Saved data entries:
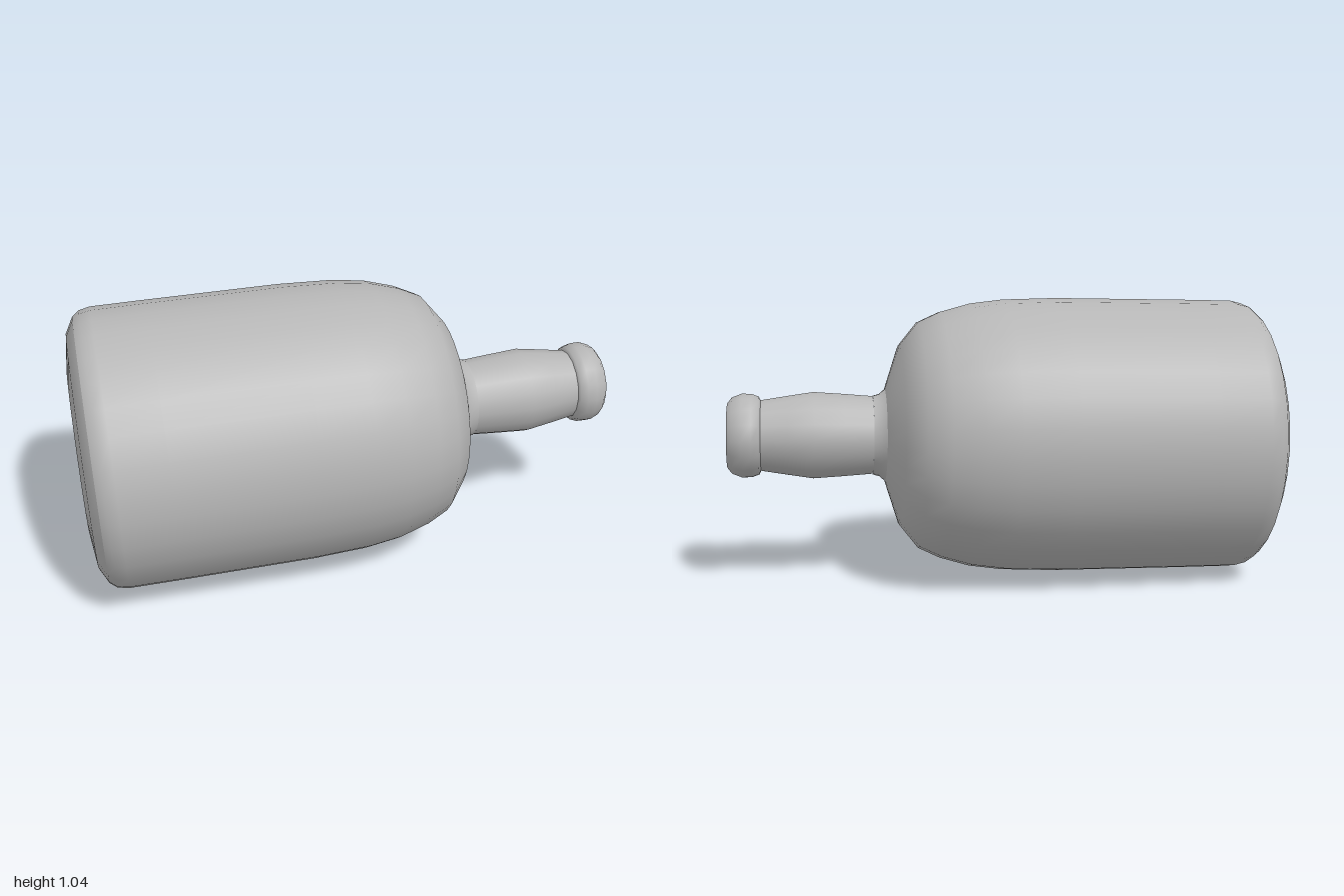
import * as THREE from 'three';

export function createModel() {
  const model = new THREE.Group();
  const bottle = new THREE.Group();
  bottle.name = 'bottle';
  model.add(bottle);

  const grey = new THREE.MeshStandardMaterial({ color: 0xb6b6b6 });
  grey.name = 'plain grey';

  // Each part is turned from [distance along axis, radius] pairs, with the axis laid along +x.
  const turned = (name, sides, profile) => {
    const points = profile.map(([s, r]) => new THREE.Vector2(r, s));
    const geometry = new THREE.LatheGeometry(points, sides);
    geometry.rotateZ(-Math.PI / 2);
    const mesh = new THREE.Mesh(geometry, grey);
    mesh.name = name;
    bottle.add(mesh);
  };

  // Slightly domed bottom
  turned('base', 32, [[-0.99, 0], [-0.99, 0.3], [-0.975, 0.425], [-0.945, 0.482]]);

  // Wide barrel curving into the shoulder
  turned('body', 32, [
    [-0.945, 0.482], [-0.92, 0.502], [-0.88, 0.511], [-0.7, 0.512], [-0.2, 0.512], [0, 0.504],
    [0.12, 0.488], [0.23, 0.456], [0.31, 0.418], [0.378, 0.332], [0.43, 0.17],
  ]);

  // Small collar where the shoulder meets the neck
  turned('collar', 32, [[0.43, 0.17], [0.45, 0.152], [0.475, 0.145]]);

  // Neck with a soft bulge
  turned('neck', 16, [[0.475, 0.145], [0.58, 0.153], [0.69, 0.16], [0.78, 0.146], [0.878, 0.13]]);

  // Rounded lip around the mouth
  turned('lip', 16, [
    [0.878, 0.128], [0.884, 0.143], [0.91, 0.153], [0.945, 0.154], [0.98, 0.14], [0.997, 0.118],
  ]);
  turned('mouthRim', 16, [[0.997, 0.118], [0.998, 0.088]]);

  // Hollow inside of the neck, closed by a floor
  turned('mouthBore', 12, [[0.998, 0.088], [0.9, 0.082], [0.5, 0.08]]);
  turned('mouthFloor', 12, [[0.5, 0.08], [0.5, 0]]);

  // Lying on its side, the neck end tipped slightly upward
  bottle.rotation.z = 0.021;
  bottle.position.y = 0.533;
  return model;
}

Aim of the exercise ▸
Without the pictures, give all of the entries above again exactly.

Completed task ▸
import * as THREE from 'three';

export function createModel() {
  const model = new THREE.Group();
  const bottle = new THREE.Group();
  bottle.name = 'bottle';
  model.add(bottle);

  const grey = new THREE.MeshStandardMaterial({ color: 0xb6b6b6 });
  grey.name = 'plain grey';

  // Each part is turned from [distance along axis, radius] pairs, with the axis laid along +x.
  const turned = (name, sides, profile) => {
    const points = profile.map(([s, r]) => new THREE.Vector2(r, s));
    const geometry = new THREE.LatheGeometry(points, sides);
    geometry.rotateZ(-Math.PI / 2);
    const mesh = new THREE.Mesh(geometry, grey);
    mesh.name = name;
    bottle.add(mesh);
  };

  // Slightly domed bottom
  turned('base', 32, [[-0.99, 0], [-0.99, 0.3], [-0.975, 0.425], [-0.945, 0.482]]);

  // Wide barrel curving into the shoulder
  turned('body', 32, [
    [-0.945, 0.482], [-0.92, 0.502], [-0.88, 0.511], [-0.7, 0.512], [-0.2, 0.512], [0, 0.504],
    [0.12, 0.488], [0.23, 0.456], [0.31, 0.418], [0.378, 0.332], [0.43, 0.17],
  ]);

  // Small collar where the shoulder meets the neck
  turned('collar', 32, [[0.43, 0.17], [0.45, 0.152], [0.475, 0.145]]);

  // Neck with a soft bulge
  turned('neck', 16, [[0.475, 0.145], [0.58, 0.153], [0.69, 0.16], [0.78, 0.146], [0.878, 0.13]]);

  // Rounded lip around the mouth
  turned('lip', 16, [
    [0.878, 0.128], [0.884, 0.143], [0.91, 0.153], [0.945, 0.154], [0.98, 0.14], [0.997, 0.118],
  ]);
  turned('mouthRim', 16, [[0.997, 0.118], [0.998, 0.088]]);

  // Hollow inside of the neck, closed by a floor
  turned('mouthBore', 12, [[0.998, 0.088], [0.9, 0.082], [0.5, 0.08]]);
  turned('mouthFloor', 12, [[0.5, 0.08], [0.5, 0]]);

  // Lying on its side, the neck end tipped slightly upward
  bottle.rotation.z = 0.021;
  bottle.position.y = 0.533;
  return model;
}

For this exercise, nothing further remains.